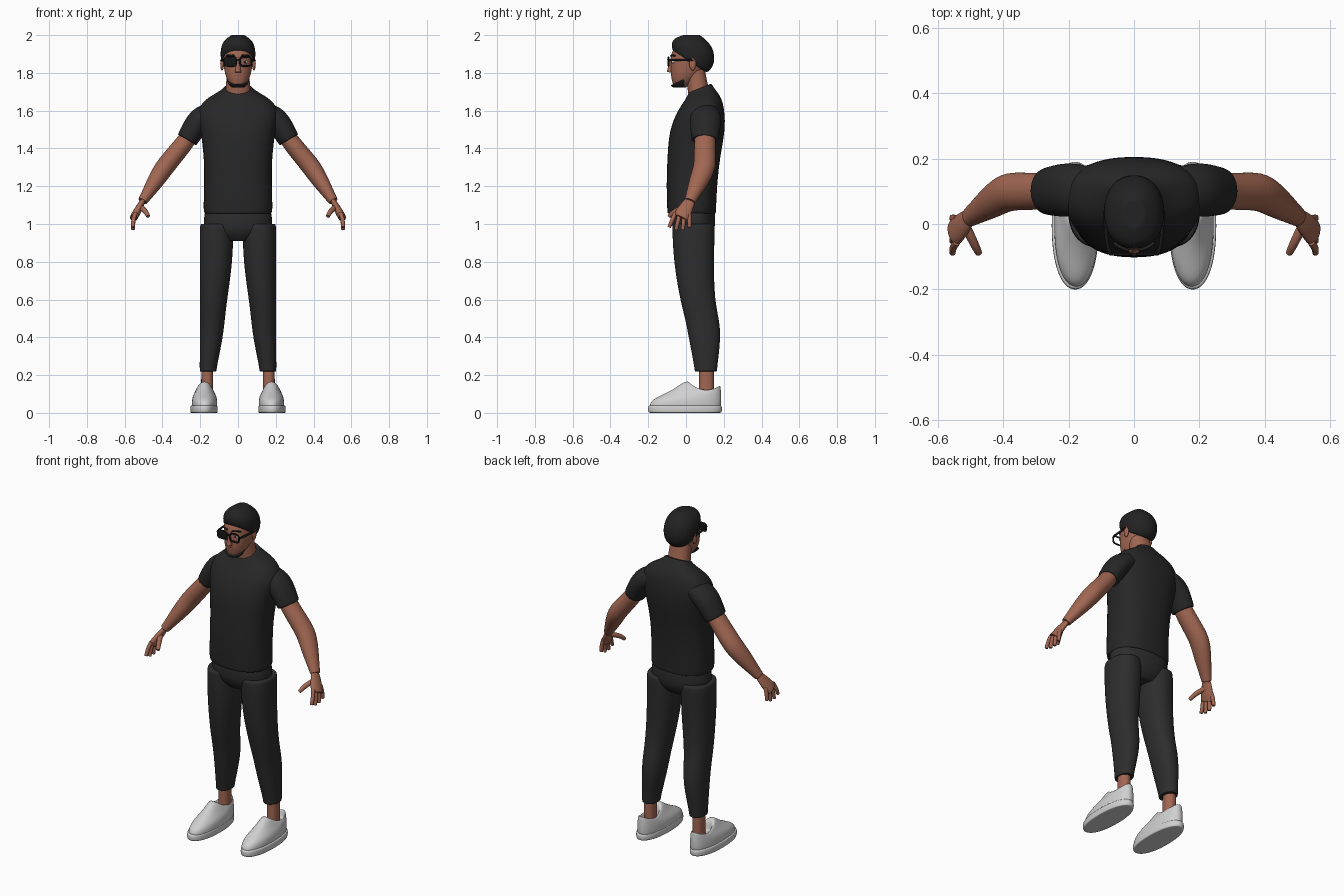
import bpy, bmesh, math
from mathutils import Vector, Matrix

cube = bpy.data.objects.get("Cube")
if cube:
    bpy.data.objects.remove(cube, do_unlink=True)


def material(name, red, green, blue):
    mat = bpy.data.materials.new(name)
    mat.use_nodes = True
    color = (red, green, blue, 1)
    mat.diffuse_color = color
    mat.node_tree.nodes["Principled BSDF"].inputs["Base Color"].default_value = color
    return mat


def grey(name, value):
    return material(name, value, value, value)


skin = material("brown skin", .36, .135, .085)
lip_brown = material("lip brown", .24, .08, .055)
iris_brown = material("iris brown", .05, .025, .015)
shirt_black = grey("shirt black", .02)
trouser_charcoal = grey("trouser charcoal", .026)
hair_black = grey("hair black", .016)
glasses_black = grey("glasses black", .008)
shoe_white = grey("shoe white", .63)
eye_white = grey("eye white", .6)


def finish(name, mat, bm, mirror, level):
    """Turn a bmesh into a smooth object, mirrored across x when asked."""
    bmesh.ops.recalc_face_normals(bm, faces=bm.faces)
    for face in bm.faces:
        face.smooth = True
    mesh = bpy.data.meshes.new(name)
    bm.to_mesh(mesh)
    bm.free()
    mesh.materials.append(mat)
    obj = bpy.data.objects.new(name, mesh)
    bpy.context.collection.objects.link(obj)
    if mirror:
        obj.modifiers.new("Mirror", "MIRROR").use_mirror_merge = False
    if level:
        subsurf = obj.modifiers.new("Smooth", "SUBSURF")
        subsurf.levels = subsurf.render_levels = level


def oval(power, sides):
    """Points of a unit superellipse."""
    def soften(value):
        return math.copysign(abs(value) ** (2 / power), value)
    angles = [math.tau * k / sides for k in range(sides)]
    return [(soften(math.cos(a)), soften(math.sin(a))) for a in angles]


def skin_rings(name, mat, rings, mirror, level, closed=False):
    """Bridge rings of points; cap both ends, or join last to first when closed."""
    def shrink(ring, factor):
        middle = sum(ring, Vector()) / len(ring)
        return [middle.lerp(p, factor) for p in ring]

    bm = bmesh.new()
    if not closed:
        first, last = rings[0], rings[-1]
        rings = [shrink(first, .4), shrink(first, .93), *rings, shrink(last, .93), shrink(last, .4)]
    loops = [[bm.verts.new(p) for p in ring] for ring in rings]
    if closed:
        loops.append(loops[0])
    else:
        bm.faces.new(loops[0])
        bm.faces.new(loops[-1])
    for low, high in zip(loops, loops[1:]):
        for k in range(len(low)):
            bm.faces.new((low[k - 1], low[k], high[k], high[k - 1]))
    finish(name, mat, bm, mirror, level)


def loft(name, mat, stations, x=0, outer=None, power=2.2):
    """Stack level ovals: y, z, half width, half depth, then optional tilt and sag.
    With outer set, every oval touches that x on its outside."""
    rings = []
    for y, z, width, depth, *bend in stations:
        tilt, sag = (*bend, 0, 0)[:2]
        middle = outer - width if outer else x
        rings.append([Vector((middle + c * width, y + s * depth, z + tilt * s * depth + sag * s * s))
                      for c, s in oval(power, 24)])
    skin_rings(name, mat, rings, mirror=bool(x or outer), level=2)


def limb(name, mat, points, radii, flat=1, mirror=True, sides=12):
    """Sweep an oval along joints; flat thins it across the y direction."""
    points = [Vector(p) for p in points]
    rings = []
    for i, (point, radius) in enumerate(zip(points, radii)):
        along = (points[min(i + 1, len(points) - 1)] - points[max(i - 1, 0)]).normalized()
        ref = Vector((1, 0, 0)) if abs(along.y) > .9 else Vector((0, 1, 0))
        side = (ref - along * ref.dot(along)).normalized()
        thin = along.cross(side) * flat
        rings.append([point + (side * c + thin * s) * radius for c, s in oval(2, sides)])
    skin_rings(name, mat, rings, mirror, level=2)


def ball(name, mat, center, size, mirror=True):
    bm = bmesh.new()
    place = Matrix.Translation(center) @ Matrix.Diagonal((*size, 1))
    bmesh.ops.create_uvsphere(bm, u_segments=24, v_segments=12, radius=1, matrix=place)
    finish(name, mat, bm, mirror, level=0)


# Shirt body with a slanted collar
loft("shirt_body", shirt_black, [
    (.03, 1.055, .18, .13), (.03, 1.08, .185, .13), (.03, 1.2, .18, .135), (.04, 1.35, .18, .14),
    (.06, 1.5, .2, .15), (.08, 1.6, .22, .125), (.09, 1.66, .18, .1, .1),
    (.075, 1.7, .09, .07, .35), (.075, 1.72, .075, .06, .4)], power=2.4)

# Arm joints, shared by sleeves, arms and hands
collarbone = Vector((.1, .1, 1.6))
shoulder = Vector((.2, .105, 1.565))
cuff = Vector((.27, .1, 1.445))
elbow = Vector((.39, .1, 1.3))
wrist = Vector((.505, .02, 1.12))
knuckles = Vector((.543, -.02, 1.05))
forearm = elbow.lerp(wrist, .4)

limb("shirt_sleeve", shirt_black,
     [collarbone, shoulder, shoulder.lerp(cuff, .6), cuff], [.07, .086, .078, .072], flat=.8, sides=24)
limb("arm", skin, [shoulder.lerp(cuff, .5), cuff, cuff.lerp(elbow, .6), elbow, forearm,
                   elbow.lerp(wrist, .8), wrist],
     [.05, .056, .058, .06, .052, .036, .03], flat=.87, sides=24)
limb("palm", skin, [wrist, wrist.lerp(knuckles, .5), knuckles, knuckles.lerp(wrist, -.25)],
     [.03, .04, .045, .042], flat=.5)

# Fingers fan out from the knuckles, the middle ones hanging lowest
for i, label in enumerate(["index", "middle", "ring", "little"]):
    spread = (i - 1.5) * .024
    base = knuckles + Vector((0, spread, .01))
    tip = Vector((.556, 1.5 * spread - .035, .967 + 12 * spread ** 2))
    bend = base.lerp(tip, .5) + Vector((.006, 0, 0))
    limb(label + "_finger", skin, [base, bend, tip], [.012, .012, .01])
limb("thumb", skin, [wrist.lerp(knuckles, .4), (.49, -.06, 1.07), (.475, -.09, 1.04)],
     [.015, .015, .011])

# Trousers: hips and two tapered legs with a straight outer seam
loft("trouser_hips", trouser_charcoal, [
    (.04, 1.1, .17, .11), (.04, 1.04, .182, .117), (.04, .96, .186, .115), (.04, .91, .09, .07)])
loft("trouser_leg", trouser_charcoal, [
    (.04, 1, .09, .115), (.04, .8, .088, .107), (.06, .6, .073, .092), (.085, .5, .067, .09),
    (.1, .4, .062, .086), (.105, .24, .045, .06), (.105, .22, .045, .06)], outer=.203)

# Ankles and shoes
loft("ankle", skin, [(.108, .08, .032, .04), (.108, .26, .032, .04)], x=.163)
loft("shoe_sole", shoe_white, [(-.005, 0, .073, .198), (-.005, .04, .073, .198)], x=.18)
loft("shoe_upper", shoe_white, [
    (-.005, .03, .068, .192), (0, .065, .068, .188), (.025, .09, .062, .163),
    (.065, .11, .052, .12, 0, .02), (.1, .13, .041, .08, -.22, .044),
    (.1, .1, .032, .066)], x=.177)

# Neck and head
loft("neck", skin, [(.075, 1.66, .07, .06), (.06, 1.74, .063, .055), (.045, 1.82, .06, .055)])
loft("head", skin, [
    (-.03, 1.725, .035, .035), (-.012, 1.765, .059, .065), (.003, 1.8, .071, .085),
    (.018, 1.86, .08, .1), (.025, 1.91, .083, .105), (.03, 1.965, .055, .07)])
limb("nose", skin, [(0, -.073, 1.88), (0, -.082, 1.83), (0, -.084, 1.803)],
     [.009, .014, .019], flat=.9, mirror=False)
ball("ear", skin, (.084, .035, 1.848), (.01, .018, .035))
ball("upper_lip", lip_brown, (0, -.071, 1.788), (.026, .009, .005), mirror=False)
ball("lower_lip", lip_brown, (0, -.069, 1.779), (.022, .009, .006), mirror=False)

# Hair, slanting down to the nape, and a chin beard
loft("hair", hair_black, [
    (.02, 1.86, .087, .092, -.65), (.035, 1.89, .094, .113, -.5), (.04, 1.93, .092, .114, -.3),
    (.035, 1.97, .077, .096, -.15), (.03, 2, .035, .045)])
loft("beard", hair_black, [
    (-.033, 1.723, .035, .035), (-.03, 1.74, .052, .05, .2), (-.025, 1.76, .061, .056, .45)])

# Eyes and brows
ball("eye", eye_white, (.037, -.067, 1.858), (.014, .01, .008))
ball("iris", iris_brown, (.037, -.075, 1.858), (.006, .004, .006))
limb("eyebrow", hair_black, [(.016, -.08, 1.89), (.04, -.074, 1.895), (.062, -.058, 1.89)],
     [.005] * 3)

# Glasses: open rims, one dark lens, bridge and temples
lens_x, lens_z, front, back = .041, 1.86, -.097, -.088


def lens_ring(x, y, grow):
    return [Vector((x + c * (.026 + grow), y, lens_z + s * (.019 + grow))) for c, s in oval(3.5, 24)]


skin_rings("glasses_rim", glasses_black,
           [lens_ring(lens_x, front, .01), lens_ring(lens_x, back, .01),
            lens_ring(lens_x, back, 0), lens_ring(lens_x, front, 0)],
           mirror=True, level=1, closed=True)
skin_rings("dark_lens", glasses_black,
           [lens_ring(-lens_x, front, .005), lens_ring(-lens_x, back, .005)], mirror=False, level=1)
limb("glasses_bridge", glasses_black, [(-.014, -.092, 1.868), (0, -.096, 1.87), (.014, -.092, 1.868)],
     [.005] * 3, mirror=False)
limb("glasses_temple", glasses_black, [(.073, -.092, 1.868), (.085, -.06, 1.868), (.089, .04, 1.867)],
     [.006] * 3)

******************************

REQUIREMENT = Using the data above, tally each line that has the string "elbow" and report only the sum.

SOLUTION = 4